Is reading making a comeback in the United States? That's the finding of "Reading on the Rise," a study released last week by the National Endowment for the Arts, which concludes that literary reading among adult Americans has gone up 3.5 percent over the last six years.
The endowment considers this significant because its last reading survey, in 2002, reported such a precipitous drop in literary reading that it was titled "Reading at Risk." The 2002 study showed that in the 10-year period beginning in 1992, adult readers fell from 54 percent of the population to 46.7 percent. So does the new report mean we've turned a cultural corner?
The answer depends on how you think about reading. I'm not so sure reading really was in crisis - any more than it ever has been.
Laments over the death of reading are as old as mass literacy; ever since we began to consider culture as a social value, we've fixated on the way it falls apart. But what is it, exactly, we're lamenting? The NEA's terms are not particularly useful. The key phrase in "Reading on the Rise" is "literary reading," which the endowment defines as "novels and short stories, plays or poems." In 2008, for the first time, the NEA included online reading habits in its survey; as in previous years, nonfiction was left out of the loop.
That puts the works of David McCullough, Joseph Mitchell, Patricia Hampl and a lot of other authors into the "not literature" category and out of the picture. More to the point, such a definition is unconscious of its own elitism, the idea that literary reading is different from (read: better than) any other kind.
In a recent essay in The Nation, William Deresiewicz argued that the NEA has played into the tendency of so-called literary mandarins - the critics and scholars - to see themselves as "the Last of the Readers," an embattled cultural elite. His response to the 2002 survey's finding that "only" 96 million American adults engaged in literary reading? "Ninety-six million American adults engage in literary reading!"
In other words, there's a whole lotta reading going on. I agree with Mr. Deresiewicz; 96 million is a lot of readers, a veritable army of the written word. And yet I'm glad that reading also seems to be on the upswing - if indeed it is.
"Reading on the Rise" makes a big deal of the fact that when you consider all age groups, "the absolute number of literary readers is now the highest in the survey's history": 112.8 million, up 16.6 million from 2002. The percentages, though, tell a different story. In 2008, 50.2 percent of American adults read literature, but in 1982, the figure was 56.9 percent.
Then there are the demographics, which may say less about literary habits than about American life.
Not surprisingly, reading rates go up according to level of education; 68.1 percent of college graduates identify as readers, compared with 39.1 percent of high school graduates and 18.5 percent of those who never went to high school. Consider ethnicity - 55.7 percent of whites, 42.6 percent of African-Americans and 31.9 percent of Latinos meet the NEA's "literary reader" criteria - and you get a fuller picture, suggesting that in the U.S., reading is a talisman of class.

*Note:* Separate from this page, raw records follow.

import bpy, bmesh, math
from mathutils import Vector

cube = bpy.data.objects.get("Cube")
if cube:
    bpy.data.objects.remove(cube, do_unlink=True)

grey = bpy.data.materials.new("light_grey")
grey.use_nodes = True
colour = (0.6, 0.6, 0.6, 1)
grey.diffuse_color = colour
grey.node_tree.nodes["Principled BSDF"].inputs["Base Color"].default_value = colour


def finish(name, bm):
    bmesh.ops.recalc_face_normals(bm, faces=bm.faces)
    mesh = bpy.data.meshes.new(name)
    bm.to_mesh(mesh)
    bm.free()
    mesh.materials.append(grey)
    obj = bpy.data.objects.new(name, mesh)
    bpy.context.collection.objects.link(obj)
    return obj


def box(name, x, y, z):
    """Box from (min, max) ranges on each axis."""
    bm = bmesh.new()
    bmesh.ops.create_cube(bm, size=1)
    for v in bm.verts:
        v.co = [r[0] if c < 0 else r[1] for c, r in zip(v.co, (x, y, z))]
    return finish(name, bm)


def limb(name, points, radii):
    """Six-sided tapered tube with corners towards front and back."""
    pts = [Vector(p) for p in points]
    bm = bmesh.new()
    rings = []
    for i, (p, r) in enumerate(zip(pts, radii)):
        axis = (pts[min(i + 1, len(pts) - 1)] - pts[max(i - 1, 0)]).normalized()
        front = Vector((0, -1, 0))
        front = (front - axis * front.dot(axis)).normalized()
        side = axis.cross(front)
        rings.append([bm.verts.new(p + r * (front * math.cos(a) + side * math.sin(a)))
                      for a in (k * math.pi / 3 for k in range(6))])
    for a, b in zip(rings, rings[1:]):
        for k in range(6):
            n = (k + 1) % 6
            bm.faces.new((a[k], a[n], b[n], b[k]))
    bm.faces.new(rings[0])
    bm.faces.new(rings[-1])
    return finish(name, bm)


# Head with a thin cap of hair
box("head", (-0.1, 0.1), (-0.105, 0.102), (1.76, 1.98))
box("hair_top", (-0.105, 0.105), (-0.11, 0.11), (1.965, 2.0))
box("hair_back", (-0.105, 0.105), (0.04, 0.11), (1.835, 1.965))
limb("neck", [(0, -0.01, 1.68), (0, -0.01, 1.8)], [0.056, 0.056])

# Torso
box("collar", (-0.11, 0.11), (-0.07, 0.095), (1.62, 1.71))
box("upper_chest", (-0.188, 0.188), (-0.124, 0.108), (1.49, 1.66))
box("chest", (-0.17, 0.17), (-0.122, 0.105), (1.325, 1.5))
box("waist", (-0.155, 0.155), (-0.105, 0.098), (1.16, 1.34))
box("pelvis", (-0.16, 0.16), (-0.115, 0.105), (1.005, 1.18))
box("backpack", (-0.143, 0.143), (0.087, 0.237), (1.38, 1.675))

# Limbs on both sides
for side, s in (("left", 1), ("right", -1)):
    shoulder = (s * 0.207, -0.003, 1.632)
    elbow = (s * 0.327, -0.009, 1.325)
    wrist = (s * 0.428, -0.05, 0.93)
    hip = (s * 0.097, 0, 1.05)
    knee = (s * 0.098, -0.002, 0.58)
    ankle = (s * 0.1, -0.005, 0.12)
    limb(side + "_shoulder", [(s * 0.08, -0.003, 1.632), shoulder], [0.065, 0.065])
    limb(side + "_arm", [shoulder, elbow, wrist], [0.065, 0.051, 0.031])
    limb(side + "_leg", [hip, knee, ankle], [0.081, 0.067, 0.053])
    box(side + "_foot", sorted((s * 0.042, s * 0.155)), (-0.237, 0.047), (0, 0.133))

This is important because "Reading on the Rise" correlates its findings to a broader context, framing reading in terms of moral value. "Reading is an important indicator of various positive individual and social behavior patterns," the report informs us, adding that "previous NEA research has shown that literary readers attend arts and sports events, play sports, do outdoor activities, exercise and volunteer at higher rates than nonreaders."
Setting aside the question of whether reading is, or even should be, good for you (check out Alan Bennett's short novel The Uncommon Reader for a deft take on the other side of that debate: books as socially disruptive), these sorts of comparisons suggest a disturbing subtext, in which a certain kind of reader makes a better grade of citizen - literary eugenics, in other words.
But don't expect "Reading on the Rise" to address that; it's too interested in celebrating itself.
David L. Ulin is book editor of the Los Angeles Times, where this article originally appeared. His e-mail is firstname.lastname@example.org.